The consumer protection portion of the settlement specifically states that the EDMC schools within 90 days of the finalization of the agreement will mail to eligible former students at their last known addresses a formal notice, stating their student loan debt has been reduced to zero dollars. Former students are encouraged to look for the notice from EDMC in the mail that should arrive within 90 days and use the contact information listed in that notice. Under the agreement, EDMC also will notify the three credit-reporting bureaus – Equifax, Experian and TransUnion – that the student’s outstanding student loan debt has been reduced to zero. In the meantime, students with questions can call 1-855-725-4301 to reach EDMC directly.
Since only a subset of former EDMC students are eligible for loan forgiveness, individuals with other types of disputes about EDMC schools not related to student loans can continue to file complaints, with the Indiana Commission for Higher Education (CHE) at this link, http://bit.ly/1Yd9mW9, and with the Consumer Protection Division at www.IndianaConsumer.com .
Attorney General Zoeller thanked Deputy Attorney General Patricia Orloff Erdmann, chief counsel of the Litigation Division, Deputy Attorney General Richard Bramer, director of the Consumer Protection Division, and Deputy Attorney General Amanda Lee for their work on the case.
States participating in the settlement agreement with EDMC and its subsidiary schools are Alabama, Arizona, Arkansas, Colorado, Connecticut, Delaware, Florida, Georgia, Hawaii, Idaho, Illinois, Indiana, Iowa, Kansas, Kentucky, Louisiana, Maine, Maryland, Mississippi, Missouri, Montana, Nebraska, New Jersey, New Mexico, New York, North Carolina, North Dakota, Ohio, Oregon, Pennsylvania, Rhode Island, South Dakota, Tennessee, Utah, Vermont, Virginia, Washington, West Virginia, Wyoming as well as the District of Columbia. In signing the settlement, EDMC does not admit wrongdoing.
NOTE: A video clip of Attorney General Zoeller’s comment on the case is at this link: https://www.youtube.com/watch?v=9e_kWQegGig&feature=youtu.be .
Attached is a copy of the multistate consumer protection settlement with EDMC as well as a copy of the global settlement by the federal government and states with EDMC.

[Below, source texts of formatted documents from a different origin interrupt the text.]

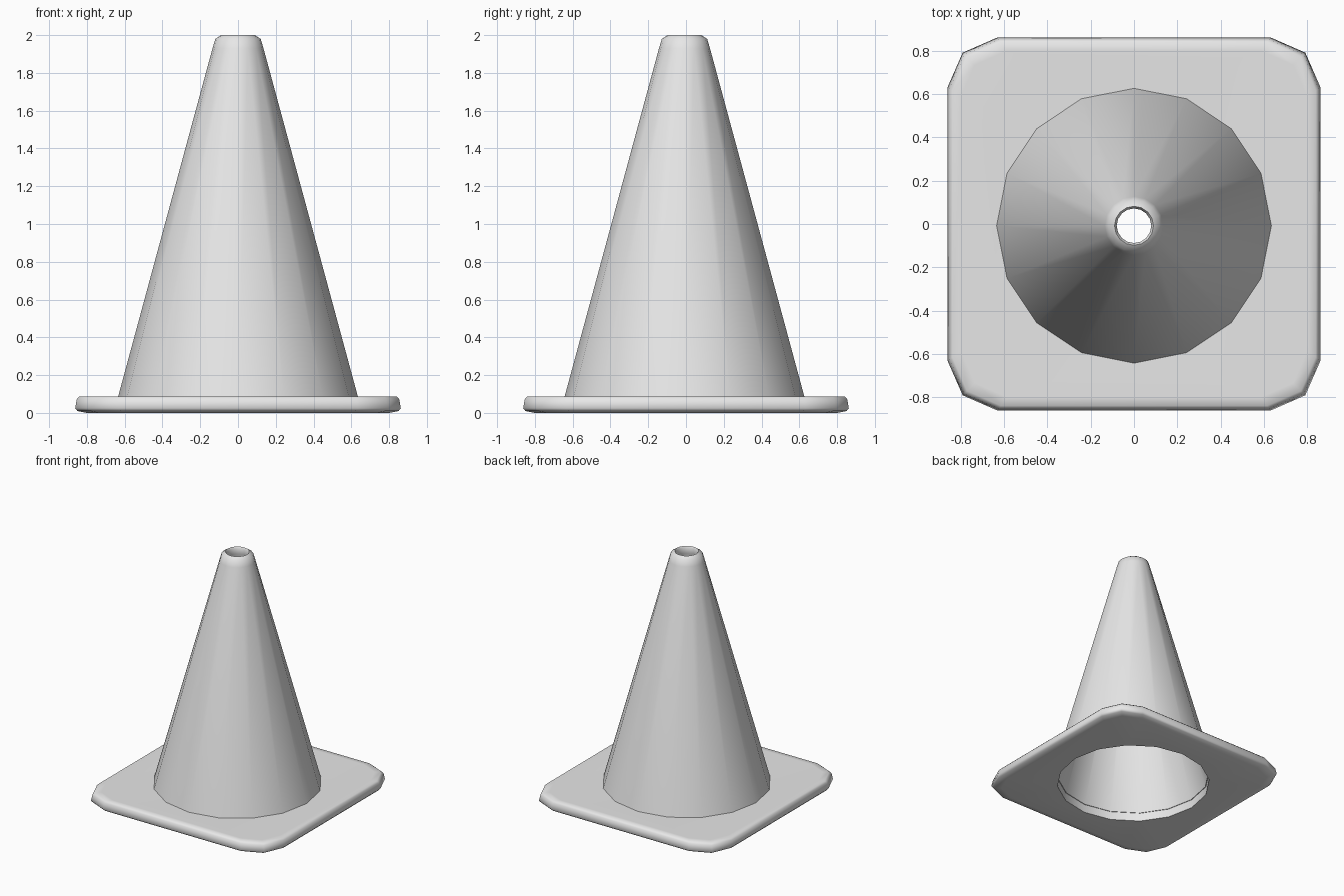
import bpy, bmesh
from math import cos, sin, pi, radians

if "Cube" in bpy.data.objects:
    bpy.data.objects.remove(bpy.data.objects["Cube"], do_unlink=True)

SIDES = 16
OFFSET_Y = -0.008

grey = bpy.data.materials.new("plain_grey")
grey.use_nodes = True
colour = (0.8, 0.8, 0.8, 1)
grey.diffuse_color = colour
grey.node_tree.nodes["Principled BSDF"].inputs["Base Color"].default_value = colour


def circle(r, z):
    return [(r * cos(2 * pi * i / SIDES), r * sin(2 * pi * i / SIDES) + OFFSET_Y, z)
            for i in range(SIDES)]


def rounded_square(half, z):
    # Three points per corner, turned a quarter at a time
    k = half / 0.86
    corner = [(0.86 * k, 0.63 * k), (0.79 * k, 0.79 * k), (0.63 * k, 0.86 * k)]
    points = []
    for q in range(4):
        c, s = round(cos(q * pi / 2)), round(sin(q * pi / 2))
        points += [(x * c - y * s, x * s + y * c, z) for x, y in corner]
    return points


def add_ring(bm, points):
    return [bm.verts.new(p) for p in points]


def skin(bm, rings, closed=False):
    pairs = list(zip(rings, rings[1:]))
    if closed:
        pairs.append((rings[-1], rings[0]))
    for a, b in pairs:
        for i in range(len(a)):
            j = (i + 1) % len(a)
            bm.faces.new((a[i], a[j], b[j], b[i]))


def finish(bm, name, angle):
    bmesh.ops.recalc_face_normals(bm, faces=bm.faces)
    mesh = bpy.data.meshes.new(name)
    bm.to_mesh(mesh)
    bm.free()
    mesh.materials.append(grey)
    obj = bpy.data.objects.new(name, mesh)
    bpy.context.collection.objects.link(obj)
    bpy.ops.object.select_all(action="DESELECT")
    obj.select_set(True)
    bpy.context.view_layer.objects.active = obj
    bpy.ops.object.shade_smooth_by_angle(angle=radians(angle))


# Hollow cone body with a rounded lip around the open tip
bm = bmesh.new()
profile = [(0.59, 0.07), (0.638, 0.07), (0.635, 0.085), (0.135, 1.93), (0.12, 1.98),
           (0.09, 2.0), (0.08, 1.985), (0.085, 1.94)]
skin(bm, [add_ring(bm, circle(r, z)) for r, z in profile], closed=True)
finish(bm, "cone_body", 50)

# Square base plate with cut corners, softened rim and a round hole
bm = bmesh.new()
rim = [(0.80, 0.088), (0.84, 0.088), (0.853, 0.075), (0.862, 0.025),
       (0.85, 0.01), (0.80, 0.0)]
outer = [add_ring(bm, rounded_square(h, z)) for h, z in rim]
hole = [add_ring(bm, circle(0.595, z)) for z in (0.084, 0.0)]
skin(bm, outer)
skin(bm, hole)


def loop_edges(ring):
    return [bm.edges.get((ring[i - 1], ring[i])) for i in range(len(ring))]


for square, ring in ((outer[0], hole[0]), (outer[-1], hole[1])):
    bmesh.ops.triangle_fill(bm, use_beauty=True, use_dissolve=False, normal=(0, 0, 1),
                            edges=loop_edges(square) + loop_edges(ring))
finish(bm, "base_plate", 60)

Students with questions about student loan debt forgiveness should contact EDMC directly at: 1-855-725-4301
St. Joseph County